Two Ash Wednesday Poems
We're entering the time of Lent. A time wherein we're confronted by evil, by the depth of darkness and by Jesus' (and our own) temptations.
Our text for this week is Matthew 6:1-6 & 6:16-21 (read together with Gen. 2:1-7).
The start of Lent is, in most church traditions, marked by Ash Wednesday. This year Ash Wednesday falls on 26 February. We will be entering the time of Lent by partaking in the ash ritual on Tuesday at Bron. Everyone is invited.
During the time of Lent we would also like to encourage you to enter into a fast by either giving something up for forty days (from coffee to social media) or by learning a new habit (from taking on the gym to committing to meditation and prayer). We will also be praying at church every weekday morning from 07:15-08:00 and you're very welcome to join.
Just to get us thinking, here is a short summary on what Ash Wednesday is about, followed by two beautiful poems which you can use in your own reflection.
I like Dan Clendenin's short summary:
"This Wednesday Christians around the world will mark the beginning of Lent by observing Ash Wednesday. In these forty days leading up to Easter, believers devote special attention to the disciplines of repentance, self-examination, and self-denial. The ashes which many traditions daub on the forehead are an outward symbol of our inner penitence, and also a deliberately grim reminder of our mortality as heard in the words that God spoke to Adam in Genesis 3:19, words which are often read during Lent: “for dust you are, and to dust you will return” (NIV)."
Walter Brueggemann (b. 1933)
Marked by Ashes
Ruler of the Night, Guarantor of the day . . . This day — a gift from you. This day — like none other you have ever given, or we have ever received. This Wednesday dazzles us with gift and newness and possibility. This Wednesday burdens us with the tasks of the day, for we are already halfway home halfway back to committees and memos, halfway back to calls and appointments, halfway on to next Sunday, halfway back, half frazzled, half expectant, half turned toward you, half rather not.
This Wednesday is a long way from Ash Wednesday, but all our Wednesdays are marked by ashes — we begin this day with that taste of ash in our mouth: of failed hope and broken promises, of forgotten children and frightened women, we ourselves are ashes to ashes, dust to dust; we can taste our mortality as we roll the ash around on our tongues.
We are able to ponder our ashness with some confidence, only because our every Wednesday of ashes anticipates your Easter victory over that dry, flaky taste of death.
On this Wednesday, we submit our ashen way to you — you Easter parade of newness. Before the sun sets, take our Wednesday and Easter us, Easter us to joy and energy and courage and freedom; Easter us that we may be fearless for your truth. Come here and Easter our Wednesday with mercy and justice and peace and generosity.
TS Eliot (1888–1965)
Ash Wednesday (first stanza)
Because I do not hope to turn again
Because I do not hope
Because I do not hope to turn

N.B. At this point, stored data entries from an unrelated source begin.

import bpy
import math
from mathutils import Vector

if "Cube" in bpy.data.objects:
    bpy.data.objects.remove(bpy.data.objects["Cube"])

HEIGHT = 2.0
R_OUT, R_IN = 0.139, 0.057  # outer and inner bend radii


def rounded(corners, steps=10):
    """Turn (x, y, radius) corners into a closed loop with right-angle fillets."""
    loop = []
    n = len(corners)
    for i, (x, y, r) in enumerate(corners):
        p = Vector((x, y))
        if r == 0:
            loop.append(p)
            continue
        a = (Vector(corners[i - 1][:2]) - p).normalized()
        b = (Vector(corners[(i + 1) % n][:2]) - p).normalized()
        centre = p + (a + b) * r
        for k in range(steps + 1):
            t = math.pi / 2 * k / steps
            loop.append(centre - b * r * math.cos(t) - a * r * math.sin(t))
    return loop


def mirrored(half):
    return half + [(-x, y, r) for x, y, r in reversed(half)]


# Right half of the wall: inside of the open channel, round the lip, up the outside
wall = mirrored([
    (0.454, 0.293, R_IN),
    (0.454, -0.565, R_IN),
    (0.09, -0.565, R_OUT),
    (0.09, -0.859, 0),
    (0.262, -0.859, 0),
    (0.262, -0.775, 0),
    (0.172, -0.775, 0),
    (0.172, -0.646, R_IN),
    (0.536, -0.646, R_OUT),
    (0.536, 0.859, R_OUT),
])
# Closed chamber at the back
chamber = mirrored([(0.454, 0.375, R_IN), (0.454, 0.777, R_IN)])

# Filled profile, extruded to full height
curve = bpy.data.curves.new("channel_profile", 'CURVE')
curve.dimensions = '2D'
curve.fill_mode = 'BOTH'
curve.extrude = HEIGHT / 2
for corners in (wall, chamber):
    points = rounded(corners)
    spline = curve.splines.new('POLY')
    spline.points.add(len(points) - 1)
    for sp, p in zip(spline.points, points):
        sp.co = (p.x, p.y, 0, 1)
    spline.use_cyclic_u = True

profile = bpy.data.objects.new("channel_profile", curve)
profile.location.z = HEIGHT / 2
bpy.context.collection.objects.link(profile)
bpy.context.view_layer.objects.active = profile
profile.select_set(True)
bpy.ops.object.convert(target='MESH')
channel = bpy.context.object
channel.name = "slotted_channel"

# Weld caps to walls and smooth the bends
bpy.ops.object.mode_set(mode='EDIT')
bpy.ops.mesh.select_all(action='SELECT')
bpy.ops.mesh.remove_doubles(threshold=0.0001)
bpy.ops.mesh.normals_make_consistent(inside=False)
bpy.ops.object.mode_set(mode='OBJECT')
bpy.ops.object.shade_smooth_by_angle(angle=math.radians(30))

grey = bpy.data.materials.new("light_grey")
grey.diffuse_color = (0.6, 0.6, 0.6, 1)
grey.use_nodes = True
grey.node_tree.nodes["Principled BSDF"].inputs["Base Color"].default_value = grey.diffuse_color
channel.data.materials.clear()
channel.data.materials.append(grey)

Desiring this man's gift and that man's scope
I no longer strive to strive towards such things
(Why should the aged eagle stretch its wings?)
Why should I mourn

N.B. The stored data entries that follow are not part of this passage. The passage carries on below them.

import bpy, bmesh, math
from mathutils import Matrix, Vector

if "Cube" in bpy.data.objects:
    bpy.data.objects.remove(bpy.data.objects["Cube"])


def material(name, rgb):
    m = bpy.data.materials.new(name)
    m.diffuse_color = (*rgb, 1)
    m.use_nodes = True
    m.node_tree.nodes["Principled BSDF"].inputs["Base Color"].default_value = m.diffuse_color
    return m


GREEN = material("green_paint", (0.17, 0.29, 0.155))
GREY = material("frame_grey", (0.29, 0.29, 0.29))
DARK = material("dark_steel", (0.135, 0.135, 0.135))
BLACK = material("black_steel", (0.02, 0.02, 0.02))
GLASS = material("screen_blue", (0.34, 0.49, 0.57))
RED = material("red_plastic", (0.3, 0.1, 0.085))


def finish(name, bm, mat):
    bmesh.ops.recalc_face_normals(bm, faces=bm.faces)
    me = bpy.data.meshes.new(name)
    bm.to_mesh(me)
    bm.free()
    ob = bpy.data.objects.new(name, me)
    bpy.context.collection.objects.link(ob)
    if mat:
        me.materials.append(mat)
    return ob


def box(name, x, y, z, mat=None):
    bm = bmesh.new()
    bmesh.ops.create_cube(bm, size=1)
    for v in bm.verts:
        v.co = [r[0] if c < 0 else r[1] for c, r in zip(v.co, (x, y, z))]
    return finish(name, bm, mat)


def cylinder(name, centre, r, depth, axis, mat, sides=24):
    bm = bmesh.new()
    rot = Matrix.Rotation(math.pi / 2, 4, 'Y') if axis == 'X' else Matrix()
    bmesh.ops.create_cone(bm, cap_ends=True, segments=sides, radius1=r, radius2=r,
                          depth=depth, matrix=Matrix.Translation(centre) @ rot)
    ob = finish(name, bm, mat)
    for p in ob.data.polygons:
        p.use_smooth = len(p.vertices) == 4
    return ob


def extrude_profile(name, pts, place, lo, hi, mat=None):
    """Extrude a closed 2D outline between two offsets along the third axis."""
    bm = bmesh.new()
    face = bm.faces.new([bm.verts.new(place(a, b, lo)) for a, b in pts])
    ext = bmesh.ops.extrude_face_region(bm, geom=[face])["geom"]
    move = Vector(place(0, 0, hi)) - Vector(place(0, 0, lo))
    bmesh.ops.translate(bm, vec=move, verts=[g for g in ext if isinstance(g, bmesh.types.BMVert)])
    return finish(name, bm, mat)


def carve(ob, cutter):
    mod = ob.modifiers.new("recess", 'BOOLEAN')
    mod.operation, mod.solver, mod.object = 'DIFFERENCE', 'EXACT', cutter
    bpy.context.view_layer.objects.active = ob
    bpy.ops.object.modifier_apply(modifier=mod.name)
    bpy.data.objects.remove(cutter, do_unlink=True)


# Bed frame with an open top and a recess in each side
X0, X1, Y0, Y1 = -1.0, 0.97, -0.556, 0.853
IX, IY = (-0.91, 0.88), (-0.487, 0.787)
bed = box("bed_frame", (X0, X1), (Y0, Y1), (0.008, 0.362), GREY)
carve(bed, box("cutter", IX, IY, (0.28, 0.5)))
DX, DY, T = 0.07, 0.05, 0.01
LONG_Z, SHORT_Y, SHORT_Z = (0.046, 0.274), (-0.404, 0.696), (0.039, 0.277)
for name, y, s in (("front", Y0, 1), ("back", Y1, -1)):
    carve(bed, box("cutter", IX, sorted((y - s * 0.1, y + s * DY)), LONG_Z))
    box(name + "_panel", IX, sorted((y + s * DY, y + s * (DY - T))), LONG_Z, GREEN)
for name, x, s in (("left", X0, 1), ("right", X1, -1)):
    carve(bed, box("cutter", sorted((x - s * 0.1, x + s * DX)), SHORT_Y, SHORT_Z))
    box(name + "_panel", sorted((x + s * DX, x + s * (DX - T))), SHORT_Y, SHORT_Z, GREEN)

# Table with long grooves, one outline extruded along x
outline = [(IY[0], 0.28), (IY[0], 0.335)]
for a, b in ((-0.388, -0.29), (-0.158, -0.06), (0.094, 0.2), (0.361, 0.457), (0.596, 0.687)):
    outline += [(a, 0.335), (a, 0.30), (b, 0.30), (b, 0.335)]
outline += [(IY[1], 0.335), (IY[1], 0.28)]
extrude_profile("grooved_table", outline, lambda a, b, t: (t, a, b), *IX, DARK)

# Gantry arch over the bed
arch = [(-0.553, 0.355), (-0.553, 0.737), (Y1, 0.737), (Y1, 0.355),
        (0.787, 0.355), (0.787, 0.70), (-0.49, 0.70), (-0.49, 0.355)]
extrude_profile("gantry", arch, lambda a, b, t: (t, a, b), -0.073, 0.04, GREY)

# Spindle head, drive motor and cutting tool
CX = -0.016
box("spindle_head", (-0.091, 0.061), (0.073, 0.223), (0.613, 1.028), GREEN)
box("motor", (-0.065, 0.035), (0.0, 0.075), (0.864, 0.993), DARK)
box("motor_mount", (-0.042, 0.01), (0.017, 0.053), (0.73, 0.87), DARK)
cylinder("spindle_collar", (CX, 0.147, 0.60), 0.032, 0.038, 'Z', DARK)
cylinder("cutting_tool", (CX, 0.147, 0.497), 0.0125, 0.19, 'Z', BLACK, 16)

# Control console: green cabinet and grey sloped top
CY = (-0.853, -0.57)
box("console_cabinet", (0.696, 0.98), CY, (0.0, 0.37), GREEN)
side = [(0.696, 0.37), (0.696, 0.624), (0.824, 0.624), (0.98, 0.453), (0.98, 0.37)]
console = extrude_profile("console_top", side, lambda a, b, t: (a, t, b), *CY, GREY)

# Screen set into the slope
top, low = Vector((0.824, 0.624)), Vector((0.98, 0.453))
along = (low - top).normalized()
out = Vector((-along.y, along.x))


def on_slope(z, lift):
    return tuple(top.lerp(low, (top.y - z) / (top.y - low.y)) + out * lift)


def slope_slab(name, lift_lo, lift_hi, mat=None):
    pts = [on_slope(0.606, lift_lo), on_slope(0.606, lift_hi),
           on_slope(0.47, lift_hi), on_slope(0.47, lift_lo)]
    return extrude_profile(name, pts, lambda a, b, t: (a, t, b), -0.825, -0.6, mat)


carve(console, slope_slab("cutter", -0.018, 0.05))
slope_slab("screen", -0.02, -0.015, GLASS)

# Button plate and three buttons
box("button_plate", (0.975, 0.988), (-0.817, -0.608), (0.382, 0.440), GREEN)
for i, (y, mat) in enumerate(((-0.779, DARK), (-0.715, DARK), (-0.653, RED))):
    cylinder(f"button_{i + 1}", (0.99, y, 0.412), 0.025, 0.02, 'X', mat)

The vanished power of the usual reign?
Because I do not hope to know again
The infirm glory of the positive hour
Because I do not think

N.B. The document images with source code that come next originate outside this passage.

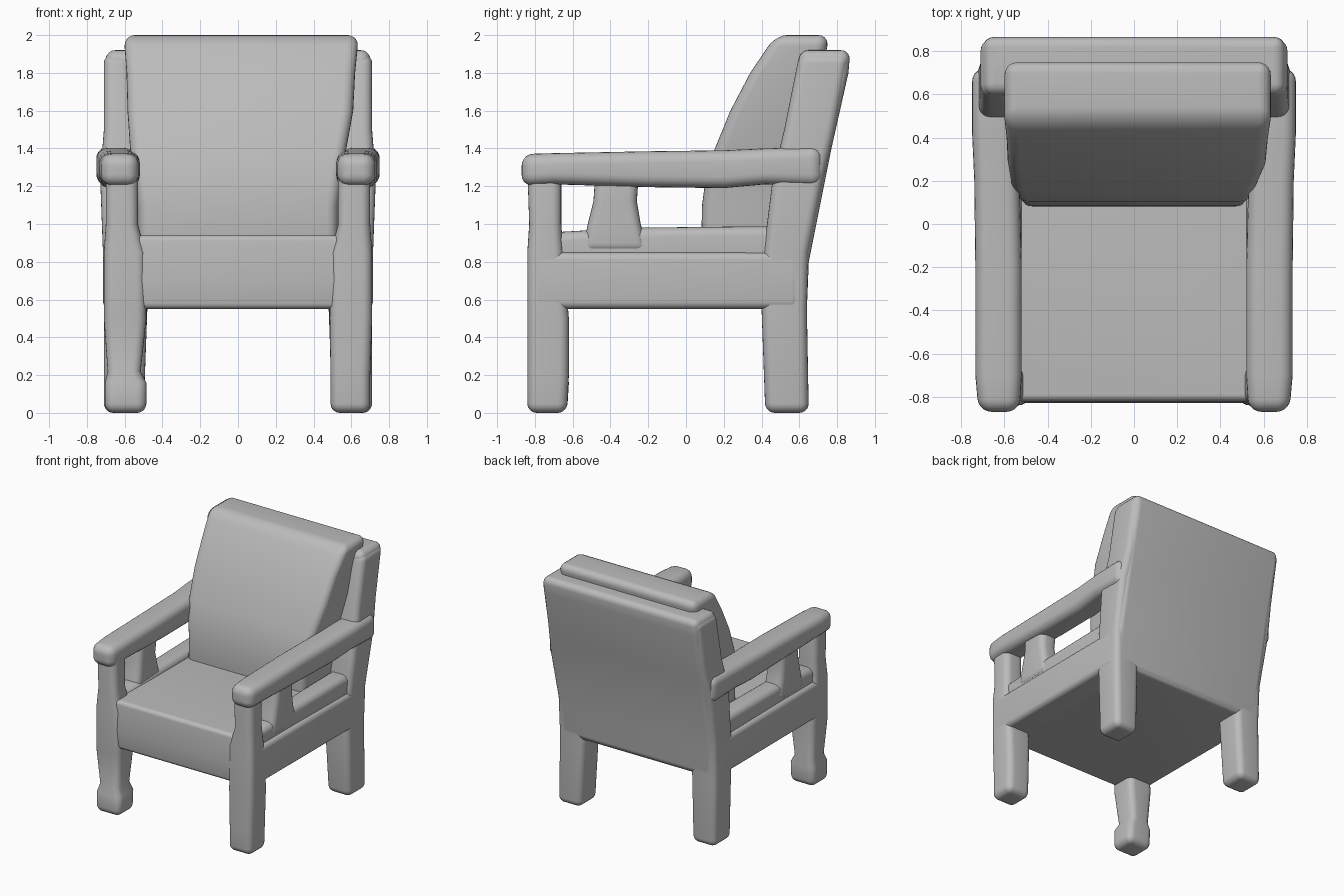
import bpy, bmesh, math

cube = bpy.data.objects.get("Cube")
if cube:
    bpy.data.objects.remove(cube, do_unlink=True)

grey = bpy.data.materials.new("clay grey")
grey.use_nodes = True
CLAY = (0.5, 0.5, 0.5, 1)
grey.diffuse_color = CLAY
grey.node_tree.nodes["Principled BSDF"].inputs["Base Color"].default_value = CLAY


def extents(sections, t):
    """Blend the cross-section extents at position t along the loft."""
    for a, b in zip(sections, sections[1:]):
        if t <= b[0]:
            f = max(0, (t - a[0]) / (b[0] - a[0]))
            return [p + (q - p) * f for p, q in zip(a[1:], b[1:])]
    return list(sections[-1][1:])


def rounded_rect(u0, u1, v0, v1, r, steps=6):
    points = []
    corners = ((u1 - r, v1 - r), (u0 + r, v1 - r), (u0 + r, v0 + r), (u1 - r, v0 + r))
    for i, (cu, cv) in enumerate(corners):
        for k in range(steps):
            a = math.pi / 2 * (i + k / (steps - 1))
            points.append((cu + r * math.cos(a), cv + r * math.sin(a)))
    return points


def loft(name, axis, sections, r, side=1):
    """Soft-edged solid through sections (position, u0, u1, v0, v1); u is x."""
    start, end = sections[0][0], sections[-1][0]
    rings = [(s[0], 0) for s in sections if start + r < s[0] < end - r]
    for k in range(6):
        a = math.pi / 2 * k / 5
        rise, inset = r * (1 - math.sin(a)), r * (1 - math.cos(a))
        rings += [(start + rise, inset), (end - rise, inset)]
    rings.sort()
    bm = bmesh.new()
    loops = []
    for t, inset in rings:
        u0, u1, v0, v1 = extents(sections, t)
        pts = rounded_rect(u0 + inset, u1 - inset, v0 + inset, v1 - inset,
                           max(r - inset, r * 0.1))
        loops.append([bm.verts.new((u * side, v, t) if axis == "z" else (u * side, t, v))
                      for u, v in pts])
    for a, b in zip(loops, loops[1:]):
        for i in range(len(a)):
            j = (i + 1) % len(a)
            bm.faces.new((a[i], a[j], b[j], b[i]))
    bm.faces.new(loops[0])
    bm.faces.new(loops[-1])
    bmesh.ops.recalc_face_normals(bm, faces=bm.faces)
    mesh = bpy.data.meshes.new(name)
    bm.to_mesh(mesh)
    bm.free()
    mesh.materials.append(grey)
    obj = bpy.data.objects.new(name, mesh)
    bpy.context.collection.objects.link(obj)
    bpy.ops.object.select_all(action="DESELECT")
    obj.select_set(True)
    bpy.context.view_layer.objects.active = obj
    bpy.ops.object.shade_smooth_by_angle(angle=math.radians(50))


# Seat block between the rails
loft("seat", "z", [(0.55, -0.6, 0.6, -0.82, 0.63), (0.7, -0.6, 0.6, -0.83, 0.64),
                   (0.94, -0.6, 0.6, -0.82, 0.65)], 0.03)

# Leaning back board and its pillow
loft("back_board", "z", [(0.55, -0.69, 0.69, 0.42, 0.64), (0.8, -0.7, 0.7, 0.42, 0.65),
                         (1.4, -0.7, 0.7, 0.5, 0.77), (1.8, -0.7, 0.7, 0.59, 0.86),
                         (1.92, -0.7, 0.7, 0.6, 0.87)], 0.05)
loft("back_cushion", "z", [(0.86, -0.53, 0.53, 0.08, 0.52), (1.1, -0.53, 0.53, 0.085, 0.6),
                           (1.25, -0.55, 0.55, 0.105, 0.63), (1.38, -0.57, 0.57, 0.145, 0.65),
                           (1.6, -0.585, 0.61, 0.235, 0.68), (1.8, -0.59, 0.62, 0.34, 0.72),
                           (2.0, -0.605, 0.64, 0.475, 0.76)], 0.06)

# Frame on each side
for side, label in ((1, "left"), (-1, "right")):
    # Front leg carries on up to the arm; the right foot is turned to a bulb
    if side < 0:
        foot = [(0, 0.485, 0.705, -0.84, -0.63), (0.16, 0.485, 0.705, -0.84, -0.62),
                (0.22, 0.515, 0.69, -0.82, -0.63)]
    else:
        foot = [(0, 0.49, 0.7, -0.84, -0.63), (0.2, 0.49, 0.7, -0.84, -0.62)]
    loft("front_leg_" + label, "z", foot + [(0.5, 0.485, 0.71, -0.84, -0.62),
         (0.85, 0.49, 0.71, -0.84, -0.65), (1.0, 0.53, 0.7, -0.83, -0.66),
         (1.3, 0.53, 0.7, -0.84, -0.66)], 0.05, side)
    # Back leg follows the lean of the back
    loft("back_leg_" + label, "z", [(0, 0.5, 0.71, 0.42, 0.65), (0.55, 0.48, 0.71, 0.4, 0.64),
         (0.85, 0.5, 0.715, 0.41, 0.65), (1.25, 0.53, 0.73, 0.46, 0.73),
         (1.5, 0.55, 0.71, 0.52, 0.79), (1.9, 0.57, 0.71, 0.6, 0.865)], 0.05, side)
    # Side rails, the upper one set back
    loft("lower_rail_" + label, "y", [(-0.82, 0.5, 0.71, 0.55, 0.85),
         (0.6, 0.5, 0.715, 0.55, 0.85)], 0.04, side)
    loft("upper_rail_" + label, "y", [(-0.8, 0.52, 0.68, 0.75, 0.95),
         (-0.3, 0.52, 0.68, 0.75, 0.98), (0.6, 0.52, 0.69, 0.75, 0.99)], 0.05, side)
    # Splayed post under the arm
    loft("arm_post_" + label, "z", [(0.85, 0.53, 0.69, -0.55, -0.2), (1.0, 0.53, 0.69, -0.52, -0.24),
         (1.12, 0.54, 0.69, -0.49, -0.26), (1.27, 0.53, 0.69, -0.48, -0.25)], 0.05, side)
    # Arm with a rounded front end
    loft("arm_" + label, "y", [(-0.87, 0.53, 0.72, 1.2, 1.37), (-0.7, 0.52, 0.735, 1.21, 1.375),
         (-0.2, 0.52, 0.735, 1.195, 1.385), (0.2, 0.53, 0.74, 1.19, 1.39),
         (0.42, 0.54, 0.75, 1.21, 1.4), (0.72, 0.56, 0.75, 1.2, 1.41)], 0.06, side)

Because I know I shall not know
The one veritable transitory power
Because I cannot drink
There, where trees flower, and springs flow, for there is nothing again
Because I know that time is always time
And place is always and only place
And what is actual is actual only for one time
And only for one place
I rejoice that things are as they are and
I renounce the blessed face
And renounce the voice
Because I cannot hope to turn again
Consequently I rejoice, having to construct something
Upon which to rejoice
And pray to God to have mercy upon us
And pray that I may forget
These matters that with myself I too much discuss
Too much explain
Because I do not hope to turn again
Let these words answer
For what is done, not to be done again
May the judgment not be too heavy upon us
Because these wings are no longer wings to fly
But merely vans to beat the air
The air which is now thoroughly small and dry
Smaller and dryer than the will
Teach us to care and not to care
Teach us to sit still.
Pray for us sinners now and at the hour of our death
Pray for us now and at the hour of our death.
From TS Eliot, Collected Poems 1909–1962 (London: Faber and Faber, 1963).